On July 10, 1962, Bell Labs partnered with NASA to launch Telstar 1—the world’s first active, direct-relay communications satellite.
On July 10, 1962, Bell Labs partnered with NASA to launch Telstar 1—the world’s first active, direct-relay communications satellite. This move ushered in the era of modern communications, which included real-time global telephone service, data communications, and television broadcasting. Bell Labs still exists today as the research arm of Alcatel-Lucent (www.alcatel-lucent.com). Last month, the company held a celebration to honor Telstar’s launch 50 years ago.
Telstar I achieved many firsts: It successfully transmitted the first television pictures, telephone calls, high-speed data communications and facsimile (fax) images, and live transatlantic television feed through space. The satellite could carry 600 voice calls and one black-and-white TV channel. It incorporated dozens of innovations from Bell Labs, including the transistor. (Telstar incorporated 1000 transistors.) The satellite was powered by 3600 solar cells, which were invented by Bell Labs in 1954. Among other inventions that were critical to Telstar’s operation were microwave amplifiers and rocket guidance systems.

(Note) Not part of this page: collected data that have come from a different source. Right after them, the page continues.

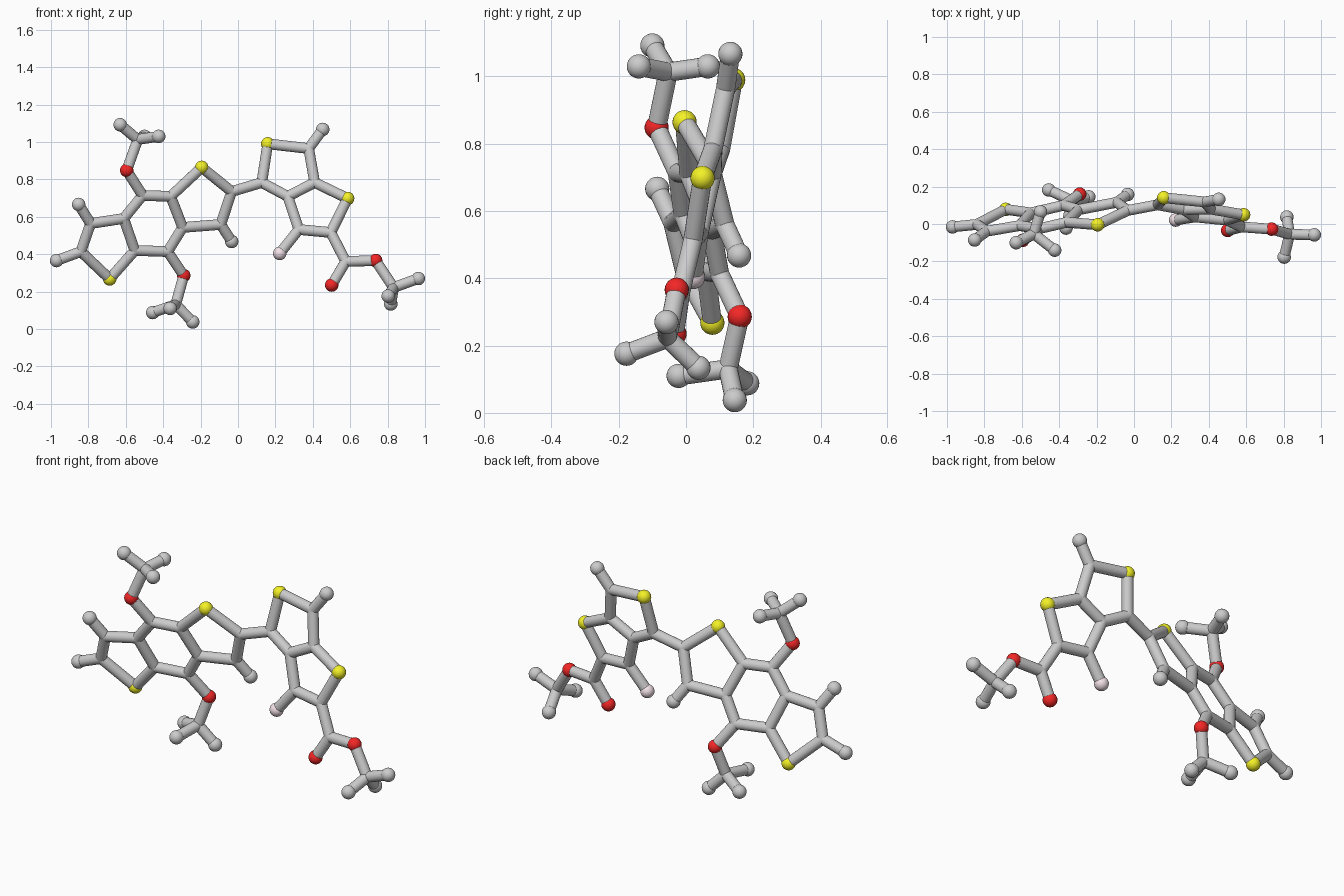
import bpy
from mathutils import Vector

if "Cube" in bpy.data.objects:
    bpy.data.objects.remove(bpy.data.objects["Cube"])

STICK, BALL = 0.0285, 0.036


def material(name, rgb):
    m = bpy.data.materials.new(name)
    m.diffuse_color = (*rgb, 1)
    m.use_nodes = True
    m.node_tree.nodes["Principled BSDF"].inputs["Base Color"].default_value = m.diffuse_color
    return m


COLOURS = {"S": material("yellow", (0.9, 0.88, 0.02)),
           "O": material("red", (0.9, 0.02, 0.02)),
           "F": material("pink", (0.9, 0.76, 0.8))}
KINDS = {"S": "sulfur_ball", "O": "oxygen_ball", "F": "pink_ball",
         "H": "end_ball", "C": "joint_ball"}


def ball(key, p):
    r = STICK if key[0] == "C" else BALL
    bpy.ops.mesh.primitive_uv_sphere_add(segments=24, ring_count=14, radius=r, location=p)
    ob = bpy.context.object
    ob.name = KINDS[key[0]]
    bpy.ops.object.shade_smooth()
    if key[0] in COLOURS:
        ob.data.materials.append(COLOURS[key[0]])


def stick(a, b):
    d = b - a
    bpy.ops.mesh.primitive_cylinder_add(vertices=20, radius=STICK, depth=d.length,
                                        location=(a + b) / 2)
    ob = bpy.context.object
    ob.name = "bond_stick"
    ob.rotation_euler = d.to_track_quat("Z", "Y").to_euler()
    bpy.ops.object.shade_smooth_by_angle()


# Left fused rings: (x, z), lying in one tilted plane
left = {"H1": (-.852, .666), "H2": (-.97, .366), "C1": (-.788, .564), "C2": (-.84, .414),
        "S1": (-.686, .268), "C3": (-.552, .42), "C4": (-.611, .591), "C5": (-.51, .714),
        "C6": (-.36, .709), "C7": (-.296, .543), "C8": (-.376, .414), "O1": (-.595, .848),
        "O2": (-.29, .286), "S2": (-.194, .864), "C9": (-.034, .735), "C10": (-.092, .559),
        "H3": (-.034, .468)}

# Right fused rings and their side group, in a second plane
right = {"C11": (.127, .783), "S3": (.159, .99), "H4": (.453, 1.067), "C12": (.378, .965),
         "C13": (.41, .783), "C14": (.266, .709), "S4": (.586, .698), "C15": (.496, .516),
         "C16": (.325, .532), "F1": (.223, .404), "C17": (.576, .361), "O3": (.501, .235),
         "O4": (.736, .366)}

# Three-pronged end groups: (x, y, z)
ends = {"C20": (-.536, -.053, 1.013), "H20": (-.63, -.1, 1.092),
        "H21": (-.424, -.14, 1.03), "H22": (-.5, .065, 1.03),
        "C30": (-.333, .125, .131), "H30": (-.456, .182, .088),
        "H31": (-.242, .145, .038), "H32": (-.363, -.022, .11),
        "C40": (.832, -.055, .222), "H40": (.964, -.058, .27),
        "H41": (.803, -.177, .176), "H42": (.817, .037, .134)}

atoms = {k: Vector((x, .315 + .22 * x - .32 * z, z)) for k, (x, z) in left.items()}
atoms.update({k: Vector((x, -.04 - .08 * x + .195 * z, z)) for k, (x, z) in right.items()})
atoms.update({k: Vector(p) for k, p in ends.items()})

# Chains of joined points, each drawn as a run of sticks
chains = """H1 C1 C2 S1 C3 C4 C1
C4 C5 C6 C7 C8 C3
C6 S2 C9 C10 C7
H2 C2
H3 C10
C9 C11 S3 C12 C13 C14 C11
C13 S4 C15 C16 C14
H4 C12
F1 C16
C15 C17 O4 C40 H40
C17 O3
H41 C40 H42
C5 O1 C20 H20
H21 C20 H22
C8 O2 C30 H30
H31 C30 H32"""

for key, p in atoms.items():
    ball(key, p)
for line in chains.splitlines():
    run = line.split()
    for a, b in zip(run, run[1:]):
        stick(atoms[a], atoms[b])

Even by today’s standards, it seems remarkable that all of this innovation could be enabled by a sphere that measured roughly a yard in diameter and weighed about 170 lbs. (Photo 1). "Television was transmitted at the time by microwave towers—beaming the signals from point to point," notes Bell Labs Archivist Ed Eckert. "On land they worked great (and some are still in use today); however, they needed to have a clear line-of-site to transmit. This was incredibly problematic when trying to cross the Atlantic Ocean—some 3500 miles….
1. Pictured is the completed Telstar I satellite.

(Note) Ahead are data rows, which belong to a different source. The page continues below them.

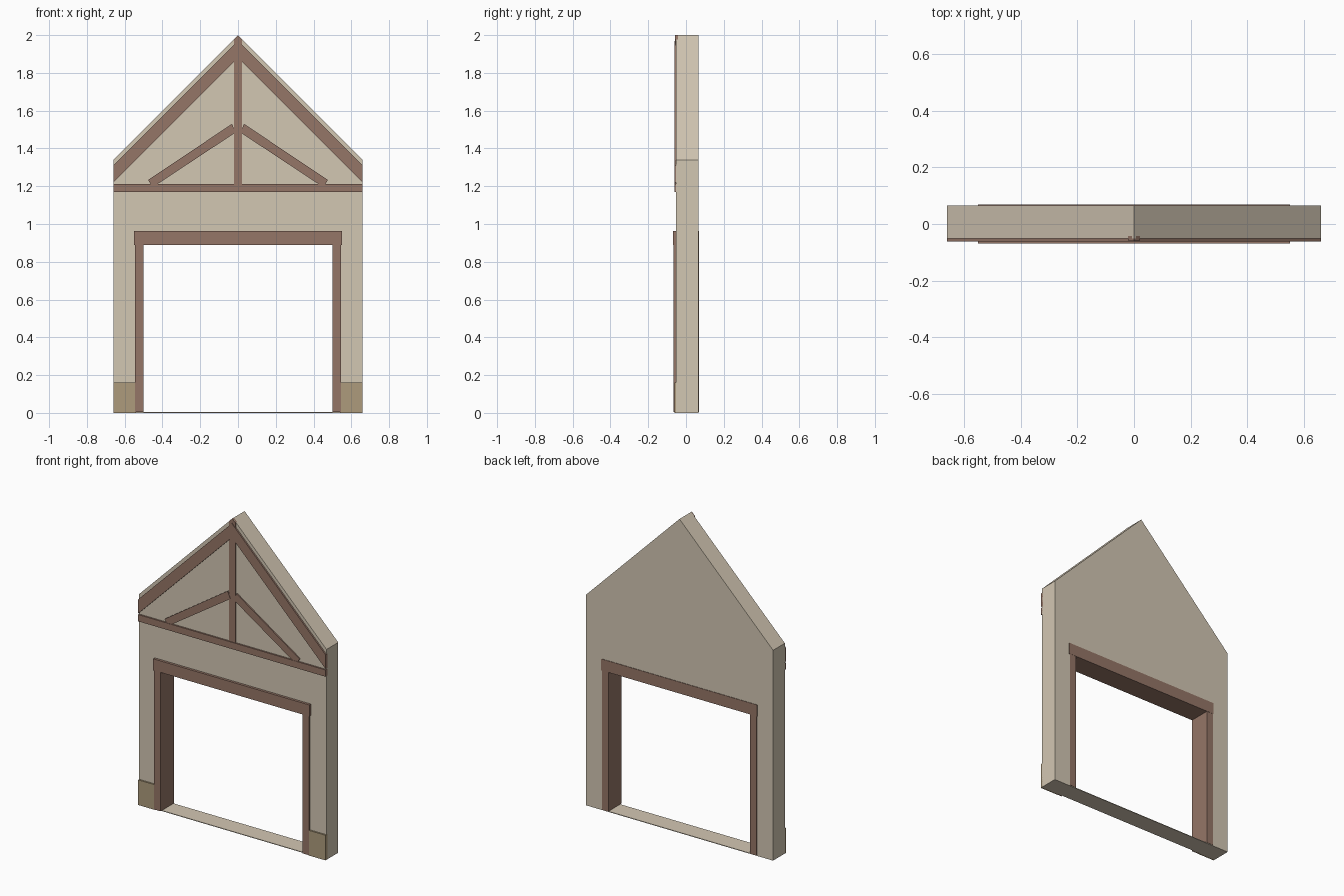
import bpy

cube = bpy.data.objects.get("Cube")
if cube:
    bpy.data.objects.remove(cube, do_unlink=True)


def material(name, colour):
    m = bpy.data.materials.new(name)
    m.use_nodes = True
    m.diffuse_color = (*colour, 1)
    bsdf = next(n for n in m.node_tree.nodes if n.type == 'BSDF_PRINCIPLED')
    bsdf.inputs["Base Color"].default_value = (*colour, 1)
    bsdf.inputs["Roughness"].default_value = 0.9
    return m


PLASTER = material("cream plaster", (0.65, 0.57, 0.45))
TIMBER = material("brown timber", (0.30, 0.18, 0.135))
STONE = material("tan stone", (0.42, 0.33, 0.20))


def prism(name, outline, front, back, mat):
    """Extrude an (x, z) outline from y = front to y = back."""
    n = len(outline)
    verts = [(x, y, z) for y in (front, back) for x, z in outline]
    faces = [tuple(range(n)), tuple(reversed(range(n, 2 * n)))]
    faces += [(i, i + n, (i + 1) % n + n, (i + 1) % n) for i in range(n)]
    # Keep normals outward whichever way the outline runs
    area = sum(outline[i - 1][0] * outline[i][1] - outline[i][0] * outline[i - 1][1]
               for i in range(n))
    if area < 0:
        faces = [f[::-1] for f in faces]
    mesh = bpy.data.meshes.new(name)
    mesh.from_pydata(verts, [], faces)
    mesh.materials.append(mat)
    obj = bpy.data.objects.new(name, mesh)
    bpy.context.collection.objects.link(obj)
    return obj


def box(name, x0, x1, z0, z1, front, back, mat):
    return prism(name, [(x0, z0), (x1, z0), (x1, z1), (x0, z1)], front, back, mat)


HALF, EAVES, RIDGE = 0.66, 1.34, 2.0
WALL_FRONT, WALL_BACK = -0.052, 0.066
INSET = WALL_FRONT + 0.01   # how far trim is sunk into the wall
SILL = 0.004

# Gabled wall with a doorway, closed at the ground by a thin sill
half_wall = [(0.52, 0.93), (0.52, 0), (HALF, 0), (HALF, EAVES)]
prism("gable_wall", half_wall + [(0, RIDGE)] + [(-x, z) for x, z in half_wall[::-1]],
      WALL_FRONT, WALL_BACK, PLASTER)
box("door_sill", -0.52, 0.52, 0, SILL, WALL_FRONT, WALL_BACK, PLASTER)

# Lintel through the full wall, and the tie beam of the truss
box("door_lintel", -0.55, 0.55, 0.89, 0.963, -0.068, 0.069, TIMBER)
box("tie_beam", -HALF, HALF, 1.17, 1.213, -0.062, INSET, TIMBER)

# King post with a pointed head
post = 0.022
prism("king_post", [(-post, 1.2), (post, 1.2), (post, RIDGE - post), (0, RIDGE),
                    (-post, RIDGE - post)], -0.058, INSET, TIMBER)

# Mirrored parts: door posts, stone bases, rafters and struts
for side, s in (("left", 1), ("right", -1)):
    box(side + "_door_post", s * 0.5, s * 0.545, SILL, 0.9, -0.066, 0.068, TIMBER)
    box(side + "_stone_base", s * 0.54, s * HALF, 0, 0.16, -0.062, INSET, STONE)
    rafter = [(0, 1.97), (0, 1.88), (HALF, 1.22), (HALF, 1.31)]
    prism(side + "_rafter", [(s * x, z) for x, z in rafter], -0.062, INSET, TIMBER)
    strut = [(0.032, 1.53), (0.012, 1.485), (0.451, 1.195), (0.476, 1.233)]
    prism(side + "_strut", [(s * x, z) for x, z in strut], -0.06, INSET, TIMBER)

"A Bell Labs scientist named John Pierce, who was engaged in research around microwave technology, became interested in making a microwave signal bounce," Eckert continues. "In 1960, he tested this theory by using a mylar weather balloon into orbit and bouncing a signal off of it. It was a weak signal, but it worked and the underpinning of what would become Telstar was set into motion. In two years, this went from a theory to a working satellite."
Telstar I was launched on top of a NASA Thor-Delta rocket (Photo 2). It was then placed in an elliptical orbit some 30,000 miles above the Earth’s equator. Between Europe and the US, it had a maximum transmission time of 20 minutes per pass. Once it was in orbit on July 10, the world’s first transatlantic television signal was beamed via Telstar from an earth station in Andover, ME, to a twin station in Pleumeur-Bodou, France (Photo 3). A signal was also received at a sister station in Goonhilly Downs, England.
2. Here, Telstar is mounted to the top of the rocket.
3. Shown is an aerial view of the French Ground Station, Pleumeur-Bodou, in Brittany, France. It was built specifically for the Telstar experiment.
Last month, the 50th anniversary of this communication also was celebrated under the Radome of Pleumeur-Bodou, states Thierry Evanno, Alcatel-Lucent’s Site Director of Lannion, Public Affairs France. Today, that radome is classified as a historic monument and is part of the "Cité des télécoms" museum. During this event, Evanno says, a live satellite transmission was established between Cité des télécoms and the Smithsonian National Air and Space Museum in Washington, DC. Telstar 1 went out of service on February 21, 1963. Yet subsequent Telstar satellites have taken its place including Telstar 18, which launched in 2008.